+ Prayer: An Encounter With the Living God by Metropolitan Ilarion Alfeyev. — A relatively new book by one of today’s most prolific and gifted theologians/spiritual directors. Short straightforward chapters that yield many insights into the practice of serious and effective prayer. Very practical and quite helpful for that very reason.
+ The Passion of Christ by Veselin Kesich. — This was my New Testament professor at St. Vladimir’s Seminary. A compact and clearly-written account of the Lord’s death on the Cross. Prof. Kesich walks you through the Lord’s earthly ministry and all of the factors that led to the Lord’s Passion. In only about a hundred pages, this book will illuminate a great deal for you as we move toward Holy Week during Great Lent.
+ The Power of the Name: The Jesus Prayer in Orthodox Spirituality by Archbishop Kallistos Ware. — Certainly the best short introduction to the Jesus Prayer by a lifelong student and practitioner of the great “prayer of the heart.” Arch. Ware distills years of study and practice into an unforgettable forty-page treatise. Yes – another classic!
+ The Place of the Heart* by Elizabeth Behr-Sigel. — The author has been described as the “grandmother” of 20th c. Orthodox writers. A European lay theologian, Behr-Sigel’s book is subtitled “An Introduction to Orthodox Spirituality.” This is a far-ranging description of how our immensely rich spiritual tradition developed from the Scriptures to the present day. A very rich presentation. Actually, Arch. Ware’s essay on The Power of the Name is included here as an Appendix.
+ Becoming Human by Fr. John Behr — A marvelous and profound meditation – accompanied by iconographic images – on the Person of Christ and how Christ is the link toward our own true humanity. Many great new insights here that Fr. John has put into a short meditative form based on his other scholarly studies of the early Christian tradition. A profound link is made between Christ – the one true human being – and our own emerging humanity after His image.
+ God’s Many-Splendored Image by Nonna Verna Harrison * — Verna Harrison is an Orthodox nun, known as Sister Nonna. She is also a highly-respected patristic scholar and theologian. This book explores “theological anthropology for Christian formation.” That sounds rather intimidating, but prominent readers have said that “clarity, simplicity, beauty, and depth” characterize the content and style of this book. A truly wonderful exploration of what it means to be, as a human being, “God’s many-splendored image.” Insightful observations are made in this book about figures ranging from desert fathers to Albert Einstein. Sister Nonna dedicated the book “to all people whom other people have thrown away. It shows that God does not throw away people.” Who would not want to read a book with a dedication like that?
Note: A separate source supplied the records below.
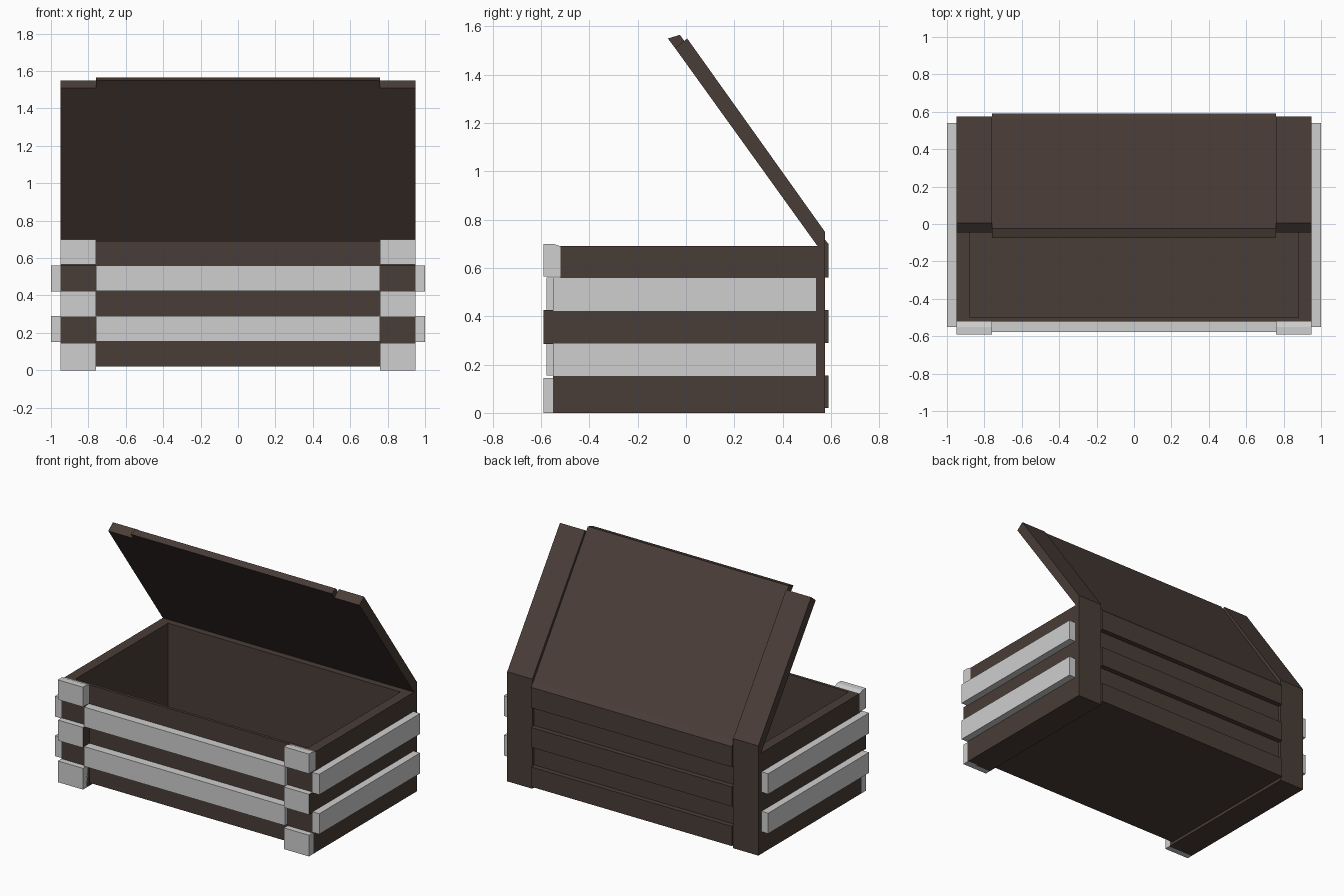
import bpy
import bmesh

if "Cube" in bpy.data.objects:
    bpy.data.objects.remove(bpy.data.objects["Cube"])


def material(name, colour):
    mat = bpy.data.materials.new(name)
    mat.use_nodes = True
    mat.diffuse_color = (*colour, 1)
    mat.node_tree.nodes["Principled BSDF"].inputs["Base Color"].default_value = (*colour, 1)
    return mat


BROWN = material("dark brown wood", (0.068, 0.047, 0.038))
PALE = material("pale grey trim", (0.62, 0.62, 0.62))


def prism(name, profile, x0, x1, *mats):
    """Extrude a (y, z) profile from x0 to x1."""
    bm = bmesh.new()
    ends = [[bm.verts.new((x, y, z)) for y, z in profile] for x in (x0, x1)]
    bm.faces.new(ends[0])
    bm.faces.new(ends[1][::-1])
    n = len(profile)
    for i in range(n):
        j = (i + 1) % n
        bm.faces.new((ends[0][i], ends[1][i], ends[1][j], ends[0][j]))
    bmesh.ops.recalc_face_normals(bm, faces=bm.faces)
    mesh = bpy.data.meshes.new(name)
    bm.to_mesh(mesh)
    bm.free()
    for mat in mats:
        mesh.materials.append(mat)
    obj = bpy.data.objects.new(name, mesh)
    bpy.context.collection.objects.link(obj)
    return obj


def box(name, x0, x1, y0, y1, z0, z1, *mats):
    return prism(name, [(y0, z0), (y1, z0), (y1, z1), (y0, z1)], x0, x1, *mats)


INNER, POST, SIDE = 0.88, 0.76, 0.95
RAILS = [(0.155, 0.29), (0.425, 0.56)]
PLANKS = [(0.02, 0.155), (0.29, 0.425), (0.56, 0.69)]
BLOCKS = [(0, 0.145), (0.285, 0.425), (0.565, 0.70)]

# Chest shell
box("floor", -INNER, INNER, -0.51, 0.54, 0.02, 0.05, BROWN)
box("front_wall", -INNER, INNER, -0.52, -0.50, 0.02, 0.69, BROWN)
box("back_wall", -INNER, INNER, 0.50, 0.555, 0.02, 0.69, BROWN)

# Raised planks on the back, pale rails on the front
for i, (z0, z1) in enumerate(PLANKS):
    box(f"back_plank_{i + 1}", -POST, POST, 0.55, 0.59, z0, z1, BROWN)
for i, (z0, z1) in enumerate(RAILS):
    box(f"front_rail_{i + 1}", -POST, POST, -0.578, -0.515, z0, z1, PALE)

for side, s in (("left", 1), ("right", -1)):
    # Side wall, corner posts and the skid under each end
    prism(f"{side}_wall", [(-0.55, 0), (0.575, 0), (0.575, 0.69), (-0.52, 0.69),
                           (-0.52, 0.56), (-0.55, 0.56)], s * INNER, s * SIDE, BROWN)
    box(f"{side}_front_post", s * POST, s * INNER, -0.55, -0.51, 0, 0.56, BROWN)
    box(f"{side}_back_post", s * POST, s * INNER, 0.54, 0.575, 0, 0.69, BROWN)
    box(f"{side}_skid", s * POST, s * INNER, -0.55, 0.575, 0, 0.03, BROWN)

    # Pale side rails
    for i, (z0, z1) in enumerate(RAILS):
        box(f"{side}_side_rail_{i + 1}", s * 0.94, s * 1.0, -0.55, 0.54,
            z0 - 0.005, z1, PALE)

    # Pale front corner blocks; the middle one has brown ends
    for i, (z0, z1) in enumerate(BLOCKS):
        name = f"{side}_corner_block_{i + 1}"
        if i == 2:
            prism(name, [(-0.59, z0), (-0.52, z0), (-0.52, 0.69), (-0.55, z1), (-0.59, z1)],
                  s * POST, s * SIDE, PALE)
        else:
            block = box(name, s * POST, s * SIDE, -0.59, -0.54, z0, z1, PALE, BROWN)
            for face in block.data.polygons:
                face.material_index = int(i == 1 and abs(face.normal.x) > 0.5)

    # Thicker end strips of the open lid
    prism(f"{side}_lid_strip", [(0.545, 0.69), (0.575, 0.69), (0.575, 0.75),
                                (0.005, 1.55), (-0.045, 1.51)],
          s * POST, s * SIDE, BROWN)

# Lid centre panel with a protruding front lip, and its hinge plank
prism("lid_panel", [(0.545, 0.69), (0.56, 0.735), (-0.025, 1.565), (-0.075, 1.55),
                    (-0.045, 1.51)], -POST, POST, BROWN)
prism("hinge_plank", [(0.54, 0.68), (0.59, 0.68), (0.59, 0.70), (0.56, 0.735)],
      -POST, POST, BROWN)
+ The Sayings of the Desert Fathers – The Alphabetical Collection, Benedicta Ward (editor and translator). — Here are the multitude of aphorisms, anecdotes and wisdom sayings of the great desert fathers arranged alphabetically (the Gk. alphabet, that is) from the letters Alpha to Omega, and everything in between. These are the words of life from the great pioneers of Christian asceticism and the spiritual life. We read the words of Sts. Anthony the Great, Arsenius, and Macarius the Great and a host of other spiritual guides. An endless source of wisdom that can be read through the years.